But here’s the thing. The request didn’t leave my heart. Over and over throughout the meal I was burdened by it again, distracted from the conversation at my table.
I began to have a conversation with myself inside my head. One voice thought that I should tell my friend about this strange phenomenon. Another voice thought that it would sound like a meaningless platitude. The first voice insisted. The second argued back.
I finally settled the conversation with a plea to the Lord. If He wanted me to say something to my friend, I told Him, He would need to tell me what to say.
There was special music in the program, and I listened to the words of the songs, hoping to find a snippet I could pass along to my friend. Nothing. The Director of the organization got up and shared about the ministry. I listened to the stories, wondering if one of them was what I should pass on. Nothing. Then the keynote speaker got up to preach. And he opened up Hebrews 11 and said he was going to talk about faith.

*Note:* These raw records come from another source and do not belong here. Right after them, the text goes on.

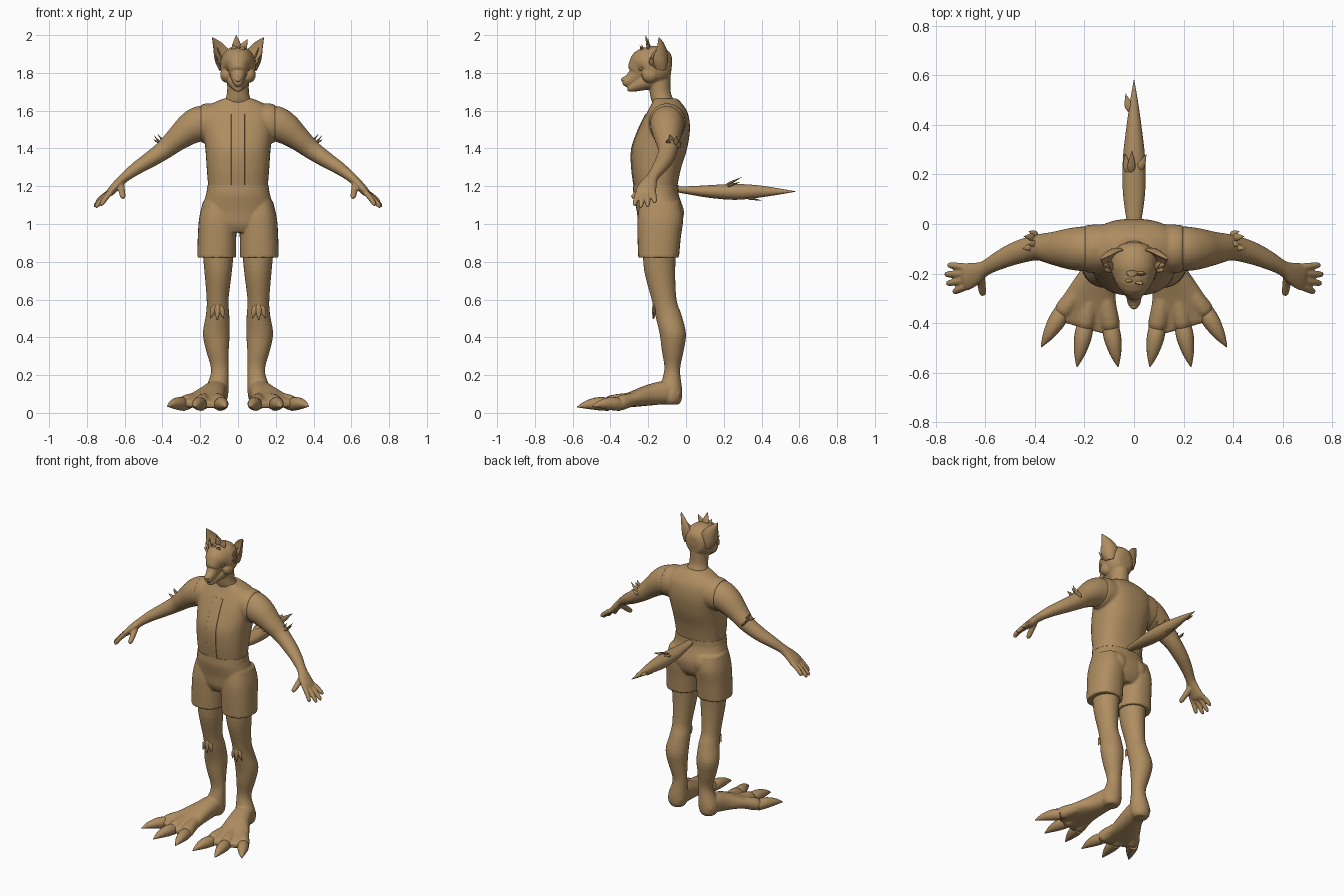
import bpy, bmesh
from math import cos, sin, tau
from mathutils import Vector

tan = bpy.data.materials.new("tan")
tan.diffuse_color = (0.43, 0.27, 0.12, 1)
X, Y, Z = Vector((1, 0, 0)), Vector((0, 1, 0)), Vector((0, 0, 1))


def spline(rows, steps):
    """Catmull-Rom through rows of numbers."""
    rows = [Vector(r) for r in rows]
    out = []
    for i in range(len(rows) - 1):
        p0, p1, p2, p3 = rows[max(i - 1, 0)], rows[i], rows[i + 1], rows[min(i + 2, len(rows) - 1)]
        for k in range(steps):
            t = k / steps
            out.append(0.5 * (2 * p1 + (p2 - p0) * t + (2 * p0 - 5 * p1 + 4 * p2 - p3) * t * t
                              + (3 * p1 - p0 - 3 * p2 + p3) * t ** 3))
    return out + [rows[-1]]


def loft(bm, rings, ref=X, normal=None, n=28, p=2.0, steps=4, bend=0.0):
    """Skin rings (x, y, z, half width along ref, half height); bend curls the section."""
    rows = spline(rings, steps)
    pts = [Vector(r[:3]) for r in rows]
    loops = []
    for i, r in enumerate(rows):
        t = normal or (pts[min(i + 1, len(pts) - 1)] - pts[max(i - 1, 0)]).normalized()
        u = (ref - t * ref.dot(t)).normalized()
        v = t.cross(u)
        a, b = max(r[3], 0.0008), max(r[4], 0.0008)
        loop = []
        for k in range(n):
            c, s = cos(tau * k / n), sin(tau * k / n)
            c, s = [abs(q) ** (2 / p) * (1 if q > 0 else -1) for q in (c, s)]
            loop.append(bm.verts.new(pts[i] + u * a * c + v * (b * s + bend * a * c * c)))
        loops.append(loop)
    for l0, l1 in zip(loops, loops[1:]):
        for k in range(n):
            bm.faces.new((l0[k], l0[(k + 1) % n], l1[(k + 1) % n], l1[k]))
    bm.faces.new(loops[0][::-1])
    bm.faces.new(loops[-1])


def limb(bm, a, b, r0, r1, ref=X, sag=0.0):
    """Tapered rounded finger, toe or claw from a to b."""
    a, b = Vector(a), Vector(b)
    rows = []
    for f, k in ((0, 0.8), (0.12, 1), (0.5, 1), (0.85, 1), (0.97, 0.65), (1, 0.15)):
        r = (r0 + (r1 - r0) * f) * k
        rows.append((*(a.lerp(b, f) + Z * sag * 4 * f * (1 - f)), r, r))
    loft(bm, rows, ref, n=14, steps=2)


def leaf(bm, base, tip, w, ref=X, flat=0.45):
    """Pointed tuft of fur."""
    a, b = Vector(base), Vector(tip)
    rows = [(*a.lerp(b, f), w * k, w * k * flat) for f, k in ((0, 0.3), (0.3, 1), (0.65, 0.65), (1, 0))]
    loft(bm, rows, ref, n=12, steps=3)


def ball(bm, loc, sx, sy, sz):
    vs = bmesh.ops.create_uvsphere(bm, u_segments=20, v_segments=12, radius=1)["verts"]
    for v in vs:
        v.co = Vector(loc) + Vector((v.co.x * sx, v.co.y * sy, v.co.z * sz))


def make(name, bm, voxel=0, mirror=False, smooth=4):
    bmesh.ops.recalc_face_normals(bm, faces=bm.faces)
    me = bpy.data.meshes.new(name)
    bm.to_mesh(me)
    bm.free()
    me.materials.append(tan)
    ob = bpy.data.objects.new(name, me)
    bpy.context.collection.objects.link(ob)
    bpy.ops.object.select_all(action='DESELECT')
    ob.select_set(True)
    bpy.context.view_layer.objects.active = ob
    bpy.ops.object.shade_smooth_by_angle(angle=0.8)
    if voxel:
        m = ob.modifiers.new("fuse", 'REMESH')
        m.mode, m.voxel_size, m.use_smooth_shade = 'VOXEL', voxel, True
        m = ob.modifiers.new("soften", 'SMOOTH')
        m.factor, m.iterations = 0.5, smooth
    if mirror:
        ob.modifiers.new("mirror", 'MIRROR').use_mirror_merge = False
    return ob


# Sleeveless shirt with raised armholes
bm = bmesh.new()
loft(bm, [(0, -.157, 1.17, .157, .112), (0, -.16, 1.21, .159, .116), (0, -.156, 1.3, .166, .131),
          (0, -.14, 1.4, .173, .146), (0, -.115, 1.5, .186, .136), (0, -.1, 1.58, .188, .112),
          (0, -.1, 1.63, .15, .085), (0, -.11, 1.665, .075, .062)], normal=Z, p=2.4, n=40)
for s in (1, -1):
    loft(bm, [(s * .1, -.1, 1.535, .1, .1), (s * .165, -.1, 1.535, .098, .104),
              (s * .198, -.1, 1.53, .094, .1)], ref=Y, normal=X * s)
make("shirt", bm, 0.007)

# Front button strip
bm = bmesh.new()
loft(bm, [(0, -.271, 1.2, .036, .007), (0, -.284, 1.3, .036, .007), (0, -.283, 1.4, .036, .007),
          (0, -.248, 1.5, .036, .007), (0, -.209, 1.58, .036, .007)], p=5)
make("shirt_front_strip", bm)

# Shorts: hips, seat and two short legs
bm = bmesh.new()
loft(bm, [(0, -.16, 1.195, .16, .117), (0, -.157, 1.15, .171, .12), (0, -.137, 1.07, .19, .124),
          (0, -.137, 1.0, .175, .115), (0, -.14, .955, .11, .09)], normal=Z, p=2.3, n=40)
for s in (1, -1):
    loft(bm, [(s * .1, -.138, 1.12, .085, .105), (s * .107, -.136, 1.03, .099, .121),
              (s * .111, -.142, .93, .102, .115), (s * .113, -.145, .822, .103, .108)], normal=Z, p=2.3)
    ball(bm, (s * .075, -.085, 1.06), .075, .075, .085)
make("shorts", bm, 0.006)
bm = bmesh.new()
loft(bm, [(0, -.16, 1.172, .166, .12), (0, -.16, 1.207, .161, .119)], normal=Z, p=2.35, n=48)
make("waistband", bm)

# Leg and webbed foot with three toes
toes = [((.295, -.365, .043), (.375, -.497, .034)), ((.2, -.425, .043), (.23, -.577, .03)),
        ((.092, -.43, .043), (.064, -.577, .03))]
bm = bmesh.new()
loft(bm, [(.105, -.14, .88, .085, .09), (.105, -.139, .75, .073, .082), (.108, -.116, .6, .058, .066),
          (.108, -.094, .52, .062, .07), (.115, -.07, .42, .071, .07), (.109, -.07, .33, .06, .058),
          (.098, -.072, .25, .048, .043), (.098, -.075, .2, .048, .045), (.112, -.08, .12, .062, .06),
          (.115, -.077, .07, .058, .054), (.115, -.077, .045, .04, .04)], normal=Z * -1)
loft(bm, [(.113, -.04, .088, .05, .036), (.117, -.1, .108, .06, .06), (.137, -.19, .095, .072, .056),
          (.167, -.28, .073, .098, .042), (.185, -.35, .057, .126, .031), (.193, -.4, .048, .137, .022),
          (.198, -.42, .045, .132, .014)], p=2.4)
for base, tip in toes:
    limb(bm, (.1 + base[0] * .3, -.22, .075), base, .03, .042, sag=.01)
make("leg_and_foot", bm, 0.006, True)

bm = bmesh.new()
for base, tip in toes:
    a, b = Vector(base), Vector(tip)
    a = a - (b - a) * .12
    loft(bm, [(*(a.lerp(b, f) + Z * .04 * f * (1 - f)), r, r) for f, r in
              ((0, .034), (.3, .035), (.65, .024), (.9, .009), (1, .001))], n=16, steps=3)
make("toe_claws", bm, mirror=True)

# Arm and hand
bm = bmesh.new()
loft(bm, [(.14, -.1, 1.54, .085, .085), (.2, -.1, 1.53, .09, .094), (.255, -.1, 1.503, .084, .084),
          (.32, -.098, 1.452, .068, .065), (.39, -.095, 1.393, .052, .051), (.47, -.115, 1.338, .046, .042),
          (.54, -.145, 1.293, .038, .034), (.6, -.178, 1.247, .031, .026), (.64, -.2, 1.208, .046, .024),
          (.675, -.213, 1.17, .055, .021), (.69, -.218, 1.155, .045, .012)], ref=Y)
for base_y, tip in ((-.175, (.75, -.165, 1.112)), (-.2, (.762, -.203, 1.09)),
                    (-.225, (.755, -.24, 1.086)), (-.248, (.727, -.274, 1.096))):
    limb(bm, (.668, base_y, 1.172), tip, .016, .0125, Y, .008)
limb(bm, (.622, -.2, 1.215), (.608, -.288, 1.138), .02, .014, X, -.004)
make("arm_and_hand", bm, 0.005, True, 3)

# Head, muzzle, jaw and neck
bm = bmesh.new()
loft(bm, [(0, -.1, 1.62, .095, .07), (0, -.125, 1.66, .068, .06), (0, -.137, 1.7, .058, .056),
          (0, -.142, 1.76, .058, .06), (0, -.14, 1.83, .06, .06)], normal=Z)
loft(bm, [(0, -.075, 1.845, .025, .03), (0, -.088, 1.845, .062, .07), (0, -.13, 1.842, .09, .098),
          (0, -.18, 1.838, .094, .104), (0, -.222, 1.838, .08, .092), (0, -.245, 1.82, .055, .068),
          (0, -.26, 1.79, .042, .05), (0, -.295, 1.763, .031, .034), (0, -.325, 1.752, .024, .026),
          (0, -.336, 1.75, .012, .013)], p=2.1)
loft(bm, [(0, -.15, 1.765, .06, .045), (0, -.22, 1.75, .052, .042), (0, -.27, 1.73, .034, .03),
          (0, -.3, 1.718, .022, .019), (0, -.31, 1.716, .012, .011)])
for s in (1, -1):
    limb(bm, (s * .015, -.246, 1.838), (s * .075, -.222, 1.866), .014, .012, Z)
    ball(bm, (s * .06, -.19, 1.79), .034, .045, .042)
make("head_and_neck", bm, 0.005, smooth=3)

bm = bmesh.new()
ball(bm, (0, -.327, 1.764), .018, .017, .014)
make("nose", bm)
bm = bmesh.new()
ball(bm, (.043, -.239, 1.822), .021, .014, .011)
make("eyes", bm, mirror=True)

# Cupped ears with fur at their lower edge
bm = bmesh.new()
loft(bm, [(.078, -.125, 1.82, .035, .02), (.09, -.12, 1.86, .052, .018), (.1, -.118, 1.9, .052, .012),
          (.114, -.125, 1.94, .034, .008), (.13, -.138, 1.975, .011, .005), (.137, -.144, 1.988, .001, .001)],
     ref=Vector((.8, -.6, 0)), bend=-.45)
make("ears", bm, mirror=True)
bm = bmesh.new()
for base, tip in (((.085, -.165, 1.84), (.128, -.165, 1.905)), ((.085, -.175, 1.835), (.122, -.19, 1.885)),
                  ((.083, -.165, 1.825), (.12, -.155, 1.865)), ((.08, -.18, 1.86), (.11, -.15, 1.935))):
    leaf(bm, base, tip, .015, Y)
make("ear_fur", bm, mirror=True)

# Tuft on the crown
bm = bmesh.new()
for base, tip, w in (((-.005, -.19, 1.91), (-.01, -.215, 2.0), .024), ((.015, -.2, 1.915), (.05, -.2, 1.978), .02),
                     ((.005, -.225, 1.9), (.035, -.245, 1.945), .019), ((-.01, -.22, 1.905), (-.03, -.235, 1.95), .018)):
    leaf(bm, base, tip, w)
make("crown_tuft", bm)

# Elbow and knee tufts
bm = bmesh.new()
for base, tip in (((.385, -.075, 1.425), (.425, -.085, 1.475)), ((.395, -.055, 1.41), (.445, -.05, 1.468)),
                  ((.4, -.09, 1.42), (.45, -.1, 1.448)), ((.385, -.05, 1.4), (.425, -.028, 1.435))):
    leaf(bm, base, tip, .015, Y)
make("elbow_tufts", bm, mirror=True)
bm = bmesh.new()
for base, tip in (((.108, -.172, .58), (.11, -.175, .488)), ((.095, -.17, .57), (.075, -.17, .5)),
                  ((.122, -.17, .57), (.147, -.165, .5))):
    leaf(bm, base, tip, .016)
make("knee_tufts", bm, mirror=True)

# Tail with loose tufts
bm = bmesh.new()
loft(bm, [(0, -.06, 1.185, .02, .015), (0, .02, 1.178, .031, .022), (0, .13, 1.172, .045, .034),
          (0, .26, 1.17, .045, .042), (0, .38, 1.172, .032, .033), (0, .5, 1.172, .015, .015),
          (0, .58, 1.172, .001, .001)])
make("tail", bm)
bm = bmesh.new()
for base, tip in (((-.012, .2, 1.2), (-.008, .295, 1.248)), ((.015, .21, 1.195), (.05, .28, 1.222)),
                  ((-.02, .2, 1.195), (-.038, .285, 1.22)), ((-.015, .45, 1.175), (-.034, .525, 1.18)),
                  ((.01, .31, 1.14), (.012, .4, 1.125))):
    leaf(bm, base, tip, .016)
make("tail_tufts", bm)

Of course he is, the cynic in my head scoffed. It’s a fundraising banquet, they’re asking people to step out in faith and give.
From time to time, the Spirit joins the conversations in my head. He joins like He did Elijah outside the cave – not a fire, not a wind, not an earthquake, but a whisper.
He whispered, “I’ve been talking to you a lot about faith recently. Haven’t you been listening?”
The voices in my mind shut their mouths in surprise.
Finally, my soul found her voice. “You want me to tell my friend what You and I have been noodling together about faith?” she asked the Spirit. “But the prayer request was for something else entirely!”
“But we’ve been talking about faith,” the Spirit repeated. “Tell your friend about it.”
Later, in the car as I was trying to pull together my thoughts into a semblance of order for sharing, I heard the still, small voice again as the lyrics of a song played, “Share this, too.”
I wish I could say that I hear that whisper more often. I’m sure He’s spoken, in His quiet way, plenty of times in my life—and I haven’t heard because I’ve been too caught up in the noise, or I have ignored Him because I’ve been too caught up in my inhibitions.
These have been strange days for me. After that night’s encounter with the still, small voice, I’ve had more—like I’m suddenly tuned to the right frequency. But the stranger thing for me is this: I’ve been willing to raise my hands, to shed my inhibitions and pour out my soul because He prompted me to do so.
That is so not me.
But it is lovely. And in it, I see Him.